(There are ways around that on the client side, like using a secure password wallet to store the per-site passwords, with a single strong passphrase to access the wallet, but for various reason they haven't caught on widely yet.)
It's also worth noting that a determined attacker can DOS your site just fine even without login throttling. The throttling, if carelessly implemented, just makes a particular kind of targeted DOS attack easier. To mitigate this effect, I'd suggest at least the following steps:
Set up a fairly low per-IP login limit, as well as a higher per-site one. This means that an attacker must must employ multiple computers with different IP addresses to effectively DOS your site, which, while certainly possible, still presents a speed bump. (You may or may not also want a per-user limit; it makes sense if you expect dictionary attacks targeted at single users, but in many cases a typical attacker would be just as happy with the password to any account, in which case their best strategy is to attack them all in parallel.)
When the limit is hit, log it. If it keeps being hit repeatedly, alert the site admins — whether it's a DOS attempt or a genuine dictionary attack, they'll want to know about it.
Make sure you provide an alternative way for users to contact the admins if they can't log in due to throttling.
Last but not least, require an anti-CSRF token on all login attempts. You'll want to do this anyway to protect against login CSRF, but as a useful side effect, it also stops certain kinds of simplistic distributed attacks (such as crafting a direct link to the login script and including it as an image URL in widely read forum posts).
Ultimately, IMO password length and form requirements are a red herring, at least from the site admin's viewpoint: if you let your users choose their own password, some of them will choose weak ones no matter what. If you require alphanumeric passwords with punctuation, some users will choose "abc&123"; if you require four-word phrases, they'll choose "I love my mom".

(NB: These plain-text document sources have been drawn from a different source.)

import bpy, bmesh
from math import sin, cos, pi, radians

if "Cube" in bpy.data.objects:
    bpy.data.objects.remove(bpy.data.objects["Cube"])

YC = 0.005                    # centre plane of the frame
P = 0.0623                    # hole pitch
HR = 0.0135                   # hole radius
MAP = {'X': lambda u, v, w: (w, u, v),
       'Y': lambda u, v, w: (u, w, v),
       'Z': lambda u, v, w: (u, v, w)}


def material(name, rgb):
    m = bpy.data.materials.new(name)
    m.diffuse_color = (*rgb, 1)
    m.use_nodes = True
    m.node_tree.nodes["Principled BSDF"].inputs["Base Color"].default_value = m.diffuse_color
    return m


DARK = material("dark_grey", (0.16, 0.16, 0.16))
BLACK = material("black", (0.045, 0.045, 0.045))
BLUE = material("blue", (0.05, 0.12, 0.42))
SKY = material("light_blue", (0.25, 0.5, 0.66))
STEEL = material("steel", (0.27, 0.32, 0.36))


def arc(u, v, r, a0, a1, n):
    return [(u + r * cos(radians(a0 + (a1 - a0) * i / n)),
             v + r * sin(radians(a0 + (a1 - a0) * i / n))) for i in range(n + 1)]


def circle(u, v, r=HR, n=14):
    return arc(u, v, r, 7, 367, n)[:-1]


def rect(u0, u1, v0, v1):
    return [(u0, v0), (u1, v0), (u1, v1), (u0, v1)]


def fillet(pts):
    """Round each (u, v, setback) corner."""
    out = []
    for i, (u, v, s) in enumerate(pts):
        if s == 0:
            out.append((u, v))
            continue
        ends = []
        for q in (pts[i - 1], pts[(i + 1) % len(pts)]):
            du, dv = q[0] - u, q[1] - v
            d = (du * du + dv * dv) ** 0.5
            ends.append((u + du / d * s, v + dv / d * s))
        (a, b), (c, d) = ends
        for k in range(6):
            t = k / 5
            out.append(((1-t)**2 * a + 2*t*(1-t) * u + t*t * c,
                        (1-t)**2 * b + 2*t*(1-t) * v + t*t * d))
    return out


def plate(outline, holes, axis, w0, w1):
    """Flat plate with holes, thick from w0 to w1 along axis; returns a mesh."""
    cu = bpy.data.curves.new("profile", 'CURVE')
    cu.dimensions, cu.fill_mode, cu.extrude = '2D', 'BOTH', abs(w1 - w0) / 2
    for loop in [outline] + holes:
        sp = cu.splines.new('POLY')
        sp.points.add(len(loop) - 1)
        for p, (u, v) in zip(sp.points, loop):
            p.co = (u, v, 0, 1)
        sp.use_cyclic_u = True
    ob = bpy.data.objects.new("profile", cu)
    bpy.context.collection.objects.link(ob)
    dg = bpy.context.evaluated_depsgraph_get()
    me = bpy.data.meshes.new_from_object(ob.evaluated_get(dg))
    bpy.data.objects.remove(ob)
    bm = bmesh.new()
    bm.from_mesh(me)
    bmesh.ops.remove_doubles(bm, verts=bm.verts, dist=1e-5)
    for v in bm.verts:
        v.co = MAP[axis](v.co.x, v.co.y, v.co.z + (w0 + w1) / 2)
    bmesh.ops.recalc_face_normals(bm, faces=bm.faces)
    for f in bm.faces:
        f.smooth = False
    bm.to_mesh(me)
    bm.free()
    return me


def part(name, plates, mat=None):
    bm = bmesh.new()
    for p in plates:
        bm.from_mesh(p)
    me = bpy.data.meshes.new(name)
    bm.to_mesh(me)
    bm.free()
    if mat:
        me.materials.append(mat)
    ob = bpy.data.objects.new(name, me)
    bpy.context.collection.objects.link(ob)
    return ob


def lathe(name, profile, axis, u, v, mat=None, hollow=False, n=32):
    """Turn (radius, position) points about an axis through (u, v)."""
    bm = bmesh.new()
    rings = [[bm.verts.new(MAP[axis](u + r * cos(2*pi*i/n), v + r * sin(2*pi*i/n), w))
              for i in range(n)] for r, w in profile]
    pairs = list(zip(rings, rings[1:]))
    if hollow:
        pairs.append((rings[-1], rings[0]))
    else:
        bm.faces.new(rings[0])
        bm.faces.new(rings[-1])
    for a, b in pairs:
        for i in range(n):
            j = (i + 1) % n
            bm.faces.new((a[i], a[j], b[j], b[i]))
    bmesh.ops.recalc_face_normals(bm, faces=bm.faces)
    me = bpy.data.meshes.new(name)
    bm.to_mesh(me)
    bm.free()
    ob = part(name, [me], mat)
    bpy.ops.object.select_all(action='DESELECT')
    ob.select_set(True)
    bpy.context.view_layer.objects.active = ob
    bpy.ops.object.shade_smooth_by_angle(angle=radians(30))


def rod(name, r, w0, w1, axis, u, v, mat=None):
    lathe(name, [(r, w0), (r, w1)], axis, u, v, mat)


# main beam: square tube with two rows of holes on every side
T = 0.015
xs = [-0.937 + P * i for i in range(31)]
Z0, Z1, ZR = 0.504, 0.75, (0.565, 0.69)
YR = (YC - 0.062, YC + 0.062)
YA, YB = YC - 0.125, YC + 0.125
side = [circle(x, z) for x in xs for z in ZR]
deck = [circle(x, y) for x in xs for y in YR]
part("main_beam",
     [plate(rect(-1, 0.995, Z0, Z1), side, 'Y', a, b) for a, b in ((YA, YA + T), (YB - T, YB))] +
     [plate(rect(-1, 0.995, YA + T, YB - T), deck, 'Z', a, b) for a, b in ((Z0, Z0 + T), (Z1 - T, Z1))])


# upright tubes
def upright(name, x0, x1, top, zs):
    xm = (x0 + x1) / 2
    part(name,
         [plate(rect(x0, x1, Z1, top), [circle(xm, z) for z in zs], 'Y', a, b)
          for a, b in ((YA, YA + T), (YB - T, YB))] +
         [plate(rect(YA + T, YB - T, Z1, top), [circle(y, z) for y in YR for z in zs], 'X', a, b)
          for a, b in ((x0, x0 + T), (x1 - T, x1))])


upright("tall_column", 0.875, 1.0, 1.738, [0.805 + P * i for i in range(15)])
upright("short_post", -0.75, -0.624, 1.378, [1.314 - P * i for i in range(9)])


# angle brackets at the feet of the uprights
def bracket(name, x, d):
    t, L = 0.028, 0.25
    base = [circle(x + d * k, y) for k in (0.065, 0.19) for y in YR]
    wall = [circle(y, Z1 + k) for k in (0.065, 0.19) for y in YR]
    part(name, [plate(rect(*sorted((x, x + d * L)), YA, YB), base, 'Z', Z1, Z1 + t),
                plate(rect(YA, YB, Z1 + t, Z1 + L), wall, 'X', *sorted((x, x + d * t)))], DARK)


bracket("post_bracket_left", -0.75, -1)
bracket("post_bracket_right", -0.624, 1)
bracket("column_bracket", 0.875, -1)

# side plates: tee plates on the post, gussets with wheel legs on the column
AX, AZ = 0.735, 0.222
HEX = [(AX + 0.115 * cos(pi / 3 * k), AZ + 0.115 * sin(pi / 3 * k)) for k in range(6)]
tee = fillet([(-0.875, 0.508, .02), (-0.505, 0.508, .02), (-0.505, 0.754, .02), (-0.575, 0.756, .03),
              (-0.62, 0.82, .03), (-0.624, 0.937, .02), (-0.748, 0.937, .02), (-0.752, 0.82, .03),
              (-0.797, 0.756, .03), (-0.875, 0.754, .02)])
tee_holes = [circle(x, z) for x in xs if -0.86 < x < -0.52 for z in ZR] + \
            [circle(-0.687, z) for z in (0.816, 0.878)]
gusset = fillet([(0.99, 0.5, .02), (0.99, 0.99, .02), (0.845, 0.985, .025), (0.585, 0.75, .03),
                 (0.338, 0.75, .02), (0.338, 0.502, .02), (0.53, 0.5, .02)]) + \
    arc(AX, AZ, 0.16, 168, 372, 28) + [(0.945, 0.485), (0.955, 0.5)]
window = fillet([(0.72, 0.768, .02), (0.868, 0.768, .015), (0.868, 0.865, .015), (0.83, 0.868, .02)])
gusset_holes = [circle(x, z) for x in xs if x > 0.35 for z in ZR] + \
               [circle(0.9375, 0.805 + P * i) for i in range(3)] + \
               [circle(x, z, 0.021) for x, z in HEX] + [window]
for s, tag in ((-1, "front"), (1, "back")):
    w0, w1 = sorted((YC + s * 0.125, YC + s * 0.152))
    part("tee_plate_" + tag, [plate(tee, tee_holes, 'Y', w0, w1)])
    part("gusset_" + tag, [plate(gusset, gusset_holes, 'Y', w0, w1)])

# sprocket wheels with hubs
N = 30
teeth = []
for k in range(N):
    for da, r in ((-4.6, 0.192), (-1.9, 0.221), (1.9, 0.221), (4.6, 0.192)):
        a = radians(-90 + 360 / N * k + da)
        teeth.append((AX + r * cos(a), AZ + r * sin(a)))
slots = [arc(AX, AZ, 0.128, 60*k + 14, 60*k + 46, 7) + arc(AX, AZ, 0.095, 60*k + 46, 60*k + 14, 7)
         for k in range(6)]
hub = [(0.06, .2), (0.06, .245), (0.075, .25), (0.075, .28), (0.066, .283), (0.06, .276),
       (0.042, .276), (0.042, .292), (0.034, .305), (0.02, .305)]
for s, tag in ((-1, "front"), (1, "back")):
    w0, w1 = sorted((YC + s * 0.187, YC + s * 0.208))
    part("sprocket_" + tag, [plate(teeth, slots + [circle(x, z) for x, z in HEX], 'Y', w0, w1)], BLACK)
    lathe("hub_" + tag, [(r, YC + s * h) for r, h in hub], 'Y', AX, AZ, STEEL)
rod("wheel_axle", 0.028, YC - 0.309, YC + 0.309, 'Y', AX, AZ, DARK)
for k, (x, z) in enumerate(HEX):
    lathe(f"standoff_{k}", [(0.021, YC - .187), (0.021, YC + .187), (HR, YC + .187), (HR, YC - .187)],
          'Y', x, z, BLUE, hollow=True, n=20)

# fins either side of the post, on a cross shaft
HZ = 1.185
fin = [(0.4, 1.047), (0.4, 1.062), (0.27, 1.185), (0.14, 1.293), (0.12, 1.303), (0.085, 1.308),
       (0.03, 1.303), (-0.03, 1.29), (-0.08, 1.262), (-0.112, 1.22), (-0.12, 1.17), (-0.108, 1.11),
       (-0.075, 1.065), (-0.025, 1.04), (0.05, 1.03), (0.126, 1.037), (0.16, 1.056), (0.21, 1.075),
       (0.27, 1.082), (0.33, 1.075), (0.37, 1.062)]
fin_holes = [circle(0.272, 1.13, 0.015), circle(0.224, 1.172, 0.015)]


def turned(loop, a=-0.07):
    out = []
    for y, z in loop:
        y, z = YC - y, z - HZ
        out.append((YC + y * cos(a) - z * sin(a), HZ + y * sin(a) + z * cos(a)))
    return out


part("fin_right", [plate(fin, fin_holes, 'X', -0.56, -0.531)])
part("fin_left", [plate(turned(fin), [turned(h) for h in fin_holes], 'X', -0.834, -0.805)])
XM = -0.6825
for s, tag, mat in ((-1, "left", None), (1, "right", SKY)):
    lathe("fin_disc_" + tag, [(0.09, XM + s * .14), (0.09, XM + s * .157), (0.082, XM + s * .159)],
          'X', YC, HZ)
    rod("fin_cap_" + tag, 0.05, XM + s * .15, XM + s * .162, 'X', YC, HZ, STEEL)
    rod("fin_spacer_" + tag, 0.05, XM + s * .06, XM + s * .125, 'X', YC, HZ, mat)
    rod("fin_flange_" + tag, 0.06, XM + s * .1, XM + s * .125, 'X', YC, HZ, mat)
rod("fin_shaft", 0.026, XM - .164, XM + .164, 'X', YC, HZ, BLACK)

You can either accept that and find ways to live with it, or, if you can't or won't do that, take the choice away from your users and generate random passwords for them. In which case I'd very strongly suggest using the "four (or more) common words" method, since it yields much more memorable passwords for a given amount of entropy than, say, picking random characters or syllables.